EXERCISE DETAILS
Isolate every line in the records below with "disc" in it.

(Items from a data source)
···

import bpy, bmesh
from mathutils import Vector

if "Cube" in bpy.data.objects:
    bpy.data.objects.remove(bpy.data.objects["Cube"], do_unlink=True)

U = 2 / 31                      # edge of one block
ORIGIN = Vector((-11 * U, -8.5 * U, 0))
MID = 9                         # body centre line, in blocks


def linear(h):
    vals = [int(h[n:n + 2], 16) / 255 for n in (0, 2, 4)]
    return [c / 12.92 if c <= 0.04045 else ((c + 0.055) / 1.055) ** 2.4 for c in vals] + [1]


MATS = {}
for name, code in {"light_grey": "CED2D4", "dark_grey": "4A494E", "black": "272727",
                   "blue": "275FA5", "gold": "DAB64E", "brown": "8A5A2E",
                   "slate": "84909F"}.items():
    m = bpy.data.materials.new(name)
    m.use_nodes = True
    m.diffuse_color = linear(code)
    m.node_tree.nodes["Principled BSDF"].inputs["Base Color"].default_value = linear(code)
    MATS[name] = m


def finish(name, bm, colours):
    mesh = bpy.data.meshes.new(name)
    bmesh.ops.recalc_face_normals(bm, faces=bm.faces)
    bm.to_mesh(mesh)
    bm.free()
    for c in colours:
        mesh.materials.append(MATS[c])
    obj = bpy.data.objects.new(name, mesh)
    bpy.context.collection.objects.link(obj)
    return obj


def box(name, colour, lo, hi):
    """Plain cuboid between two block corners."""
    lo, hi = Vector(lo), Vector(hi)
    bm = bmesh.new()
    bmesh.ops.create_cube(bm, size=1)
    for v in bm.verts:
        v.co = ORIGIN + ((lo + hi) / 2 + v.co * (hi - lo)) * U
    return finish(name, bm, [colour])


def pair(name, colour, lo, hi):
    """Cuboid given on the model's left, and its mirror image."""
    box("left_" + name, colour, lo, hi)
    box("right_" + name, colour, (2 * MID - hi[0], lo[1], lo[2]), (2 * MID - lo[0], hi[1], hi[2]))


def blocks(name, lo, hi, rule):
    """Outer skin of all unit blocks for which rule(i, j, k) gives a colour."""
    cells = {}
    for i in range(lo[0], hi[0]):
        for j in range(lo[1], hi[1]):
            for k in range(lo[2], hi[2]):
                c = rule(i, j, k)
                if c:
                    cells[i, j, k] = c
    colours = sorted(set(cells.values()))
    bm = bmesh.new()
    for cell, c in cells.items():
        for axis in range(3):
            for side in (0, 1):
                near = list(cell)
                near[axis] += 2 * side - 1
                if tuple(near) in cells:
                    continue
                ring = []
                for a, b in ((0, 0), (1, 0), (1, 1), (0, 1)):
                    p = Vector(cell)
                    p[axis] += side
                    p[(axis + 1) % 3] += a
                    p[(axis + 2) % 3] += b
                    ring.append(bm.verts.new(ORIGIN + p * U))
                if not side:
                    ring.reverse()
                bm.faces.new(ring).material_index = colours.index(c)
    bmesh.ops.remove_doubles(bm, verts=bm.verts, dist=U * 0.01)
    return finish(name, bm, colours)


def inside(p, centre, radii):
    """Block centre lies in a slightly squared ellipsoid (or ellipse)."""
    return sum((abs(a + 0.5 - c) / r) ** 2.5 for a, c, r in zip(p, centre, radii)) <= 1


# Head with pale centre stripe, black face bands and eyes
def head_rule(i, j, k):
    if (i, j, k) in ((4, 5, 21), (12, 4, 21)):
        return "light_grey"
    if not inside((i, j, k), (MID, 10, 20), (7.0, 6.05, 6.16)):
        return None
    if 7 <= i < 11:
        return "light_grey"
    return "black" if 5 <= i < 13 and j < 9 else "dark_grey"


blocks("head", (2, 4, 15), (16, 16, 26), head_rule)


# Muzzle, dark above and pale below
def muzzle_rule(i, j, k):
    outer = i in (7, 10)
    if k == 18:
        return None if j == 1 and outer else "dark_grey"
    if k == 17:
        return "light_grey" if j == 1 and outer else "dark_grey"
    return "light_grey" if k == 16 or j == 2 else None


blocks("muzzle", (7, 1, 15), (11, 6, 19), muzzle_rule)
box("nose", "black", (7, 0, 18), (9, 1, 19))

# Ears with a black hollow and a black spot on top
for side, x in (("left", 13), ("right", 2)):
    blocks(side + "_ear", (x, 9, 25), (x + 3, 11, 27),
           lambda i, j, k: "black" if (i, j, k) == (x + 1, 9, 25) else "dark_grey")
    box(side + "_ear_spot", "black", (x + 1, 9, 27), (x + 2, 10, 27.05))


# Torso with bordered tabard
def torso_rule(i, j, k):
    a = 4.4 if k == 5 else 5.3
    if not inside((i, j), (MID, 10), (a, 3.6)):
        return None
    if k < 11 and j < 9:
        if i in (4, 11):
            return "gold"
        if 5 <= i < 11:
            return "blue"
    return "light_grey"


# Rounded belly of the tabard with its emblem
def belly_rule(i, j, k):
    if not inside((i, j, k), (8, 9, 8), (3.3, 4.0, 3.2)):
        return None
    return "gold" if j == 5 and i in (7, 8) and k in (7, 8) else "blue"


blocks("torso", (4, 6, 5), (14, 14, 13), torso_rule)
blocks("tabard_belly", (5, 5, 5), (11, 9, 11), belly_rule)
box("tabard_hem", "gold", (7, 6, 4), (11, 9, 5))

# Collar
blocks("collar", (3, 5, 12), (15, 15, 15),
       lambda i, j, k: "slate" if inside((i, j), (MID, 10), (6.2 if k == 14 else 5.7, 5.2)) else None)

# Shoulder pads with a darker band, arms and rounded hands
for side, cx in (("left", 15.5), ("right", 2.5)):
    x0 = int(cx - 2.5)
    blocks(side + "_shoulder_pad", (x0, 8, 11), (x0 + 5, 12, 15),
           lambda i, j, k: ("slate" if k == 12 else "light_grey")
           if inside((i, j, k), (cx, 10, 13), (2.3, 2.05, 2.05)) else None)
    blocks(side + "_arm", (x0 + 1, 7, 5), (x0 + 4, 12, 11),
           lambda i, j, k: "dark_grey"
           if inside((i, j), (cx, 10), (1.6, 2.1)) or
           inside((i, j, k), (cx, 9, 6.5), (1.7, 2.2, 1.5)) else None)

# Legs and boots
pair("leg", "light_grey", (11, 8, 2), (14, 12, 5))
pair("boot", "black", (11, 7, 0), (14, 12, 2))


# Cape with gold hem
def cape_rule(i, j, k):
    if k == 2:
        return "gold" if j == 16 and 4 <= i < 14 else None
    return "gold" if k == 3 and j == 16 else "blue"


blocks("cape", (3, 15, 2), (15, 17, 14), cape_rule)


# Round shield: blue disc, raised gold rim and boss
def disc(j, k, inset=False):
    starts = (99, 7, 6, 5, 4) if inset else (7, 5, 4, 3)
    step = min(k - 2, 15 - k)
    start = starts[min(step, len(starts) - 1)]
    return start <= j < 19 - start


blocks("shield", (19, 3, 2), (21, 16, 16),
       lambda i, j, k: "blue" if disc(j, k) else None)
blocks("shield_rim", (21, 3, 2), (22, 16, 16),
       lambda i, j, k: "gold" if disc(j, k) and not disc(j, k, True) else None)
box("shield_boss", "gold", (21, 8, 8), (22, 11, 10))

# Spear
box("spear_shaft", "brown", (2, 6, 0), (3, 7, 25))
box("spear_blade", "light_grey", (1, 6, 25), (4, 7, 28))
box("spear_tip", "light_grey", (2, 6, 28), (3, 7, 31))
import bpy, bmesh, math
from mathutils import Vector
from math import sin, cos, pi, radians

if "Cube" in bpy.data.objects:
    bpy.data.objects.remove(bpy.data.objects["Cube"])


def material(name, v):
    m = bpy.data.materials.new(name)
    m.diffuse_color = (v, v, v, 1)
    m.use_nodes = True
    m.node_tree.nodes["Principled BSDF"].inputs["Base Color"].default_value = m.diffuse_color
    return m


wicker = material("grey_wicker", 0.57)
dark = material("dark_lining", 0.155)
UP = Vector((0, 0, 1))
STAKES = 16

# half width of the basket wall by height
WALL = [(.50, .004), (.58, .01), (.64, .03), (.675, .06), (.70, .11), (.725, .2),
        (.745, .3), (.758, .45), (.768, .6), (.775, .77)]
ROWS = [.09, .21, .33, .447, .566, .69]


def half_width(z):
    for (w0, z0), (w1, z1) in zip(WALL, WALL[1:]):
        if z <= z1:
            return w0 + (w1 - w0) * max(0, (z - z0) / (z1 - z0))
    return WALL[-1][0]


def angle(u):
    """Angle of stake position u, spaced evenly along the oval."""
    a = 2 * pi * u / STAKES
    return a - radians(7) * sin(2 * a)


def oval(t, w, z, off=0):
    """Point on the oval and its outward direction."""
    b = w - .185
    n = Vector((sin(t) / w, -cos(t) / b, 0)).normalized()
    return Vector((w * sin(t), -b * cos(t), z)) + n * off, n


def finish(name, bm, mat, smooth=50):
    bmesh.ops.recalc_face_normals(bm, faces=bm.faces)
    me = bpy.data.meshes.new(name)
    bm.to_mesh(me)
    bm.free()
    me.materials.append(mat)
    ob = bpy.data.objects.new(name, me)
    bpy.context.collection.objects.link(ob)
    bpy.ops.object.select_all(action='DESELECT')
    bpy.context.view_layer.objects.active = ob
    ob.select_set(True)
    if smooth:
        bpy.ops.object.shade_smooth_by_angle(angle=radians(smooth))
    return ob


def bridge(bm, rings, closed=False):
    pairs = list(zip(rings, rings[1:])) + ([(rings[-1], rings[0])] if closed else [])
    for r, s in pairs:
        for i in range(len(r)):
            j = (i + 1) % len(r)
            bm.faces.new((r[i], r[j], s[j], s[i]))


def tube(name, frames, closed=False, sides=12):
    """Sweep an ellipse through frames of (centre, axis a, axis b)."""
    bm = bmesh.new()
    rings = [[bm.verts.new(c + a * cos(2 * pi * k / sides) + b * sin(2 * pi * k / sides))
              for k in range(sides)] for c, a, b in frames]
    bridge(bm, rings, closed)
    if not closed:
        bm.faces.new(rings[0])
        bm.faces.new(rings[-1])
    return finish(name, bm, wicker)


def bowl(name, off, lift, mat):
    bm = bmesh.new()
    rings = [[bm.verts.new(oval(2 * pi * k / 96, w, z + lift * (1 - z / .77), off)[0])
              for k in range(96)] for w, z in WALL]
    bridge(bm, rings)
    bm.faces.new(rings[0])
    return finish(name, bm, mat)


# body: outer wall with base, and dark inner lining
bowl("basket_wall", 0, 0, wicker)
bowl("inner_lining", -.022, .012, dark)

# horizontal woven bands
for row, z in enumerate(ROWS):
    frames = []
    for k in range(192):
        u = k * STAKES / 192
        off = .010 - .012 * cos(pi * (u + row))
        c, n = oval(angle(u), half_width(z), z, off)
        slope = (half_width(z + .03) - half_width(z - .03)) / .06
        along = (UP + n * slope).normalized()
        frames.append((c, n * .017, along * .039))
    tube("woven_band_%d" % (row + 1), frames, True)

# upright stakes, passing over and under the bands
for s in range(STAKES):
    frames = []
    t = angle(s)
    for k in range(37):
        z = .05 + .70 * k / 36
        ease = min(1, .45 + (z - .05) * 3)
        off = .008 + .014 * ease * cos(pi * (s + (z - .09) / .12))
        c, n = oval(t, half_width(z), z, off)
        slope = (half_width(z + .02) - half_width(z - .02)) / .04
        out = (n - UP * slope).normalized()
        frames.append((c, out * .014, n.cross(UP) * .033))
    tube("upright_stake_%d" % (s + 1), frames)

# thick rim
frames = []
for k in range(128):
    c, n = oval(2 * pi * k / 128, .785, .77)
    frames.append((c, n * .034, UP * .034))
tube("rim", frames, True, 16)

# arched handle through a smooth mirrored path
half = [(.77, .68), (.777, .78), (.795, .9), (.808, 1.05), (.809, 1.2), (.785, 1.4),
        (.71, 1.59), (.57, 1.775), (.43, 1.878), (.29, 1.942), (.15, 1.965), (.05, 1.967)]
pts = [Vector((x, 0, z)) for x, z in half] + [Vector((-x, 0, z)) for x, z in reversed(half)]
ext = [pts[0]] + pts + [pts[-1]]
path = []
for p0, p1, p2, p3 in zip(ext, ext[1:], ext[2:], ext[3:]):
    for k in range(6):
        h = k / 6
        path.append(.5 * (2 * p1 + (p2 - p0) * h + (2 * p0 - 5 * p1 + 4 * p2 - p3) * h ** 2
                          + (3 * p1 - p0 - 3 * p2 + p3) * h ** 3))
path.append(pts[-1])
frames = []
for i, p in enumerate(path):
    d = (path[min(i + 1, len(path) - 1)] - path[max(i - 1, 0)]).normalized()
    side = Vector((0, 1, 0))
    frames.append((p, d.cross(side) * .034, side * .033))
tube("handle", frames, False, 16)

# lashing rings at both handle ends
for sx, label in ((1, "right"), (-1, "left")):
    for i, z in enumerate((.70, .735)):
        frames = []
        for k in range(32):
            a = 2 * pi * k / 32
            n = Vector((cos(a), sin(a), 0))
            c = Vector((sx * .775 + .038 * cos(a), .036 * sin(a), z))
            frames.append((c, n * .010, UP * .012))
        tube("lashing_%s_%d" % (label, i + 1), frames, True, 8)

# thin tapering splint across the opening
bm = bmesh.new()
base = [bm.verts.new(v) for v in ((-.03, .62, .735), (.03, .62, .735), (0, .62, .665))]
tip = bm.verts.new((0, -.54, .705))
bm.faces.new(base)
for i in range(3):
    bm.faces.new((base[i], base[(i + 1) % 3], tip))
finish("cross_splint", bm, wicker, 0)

···

TASK RESPONSE
# Round shield: blue disc, raised gold rim and boss
def disc(j, k, inset=False):
       lambda i, j, k: "blue" if disc(j, k) else None)
       lambda i, j, k: "gold" if disc(j, k) and not disc(j, k, True) else None)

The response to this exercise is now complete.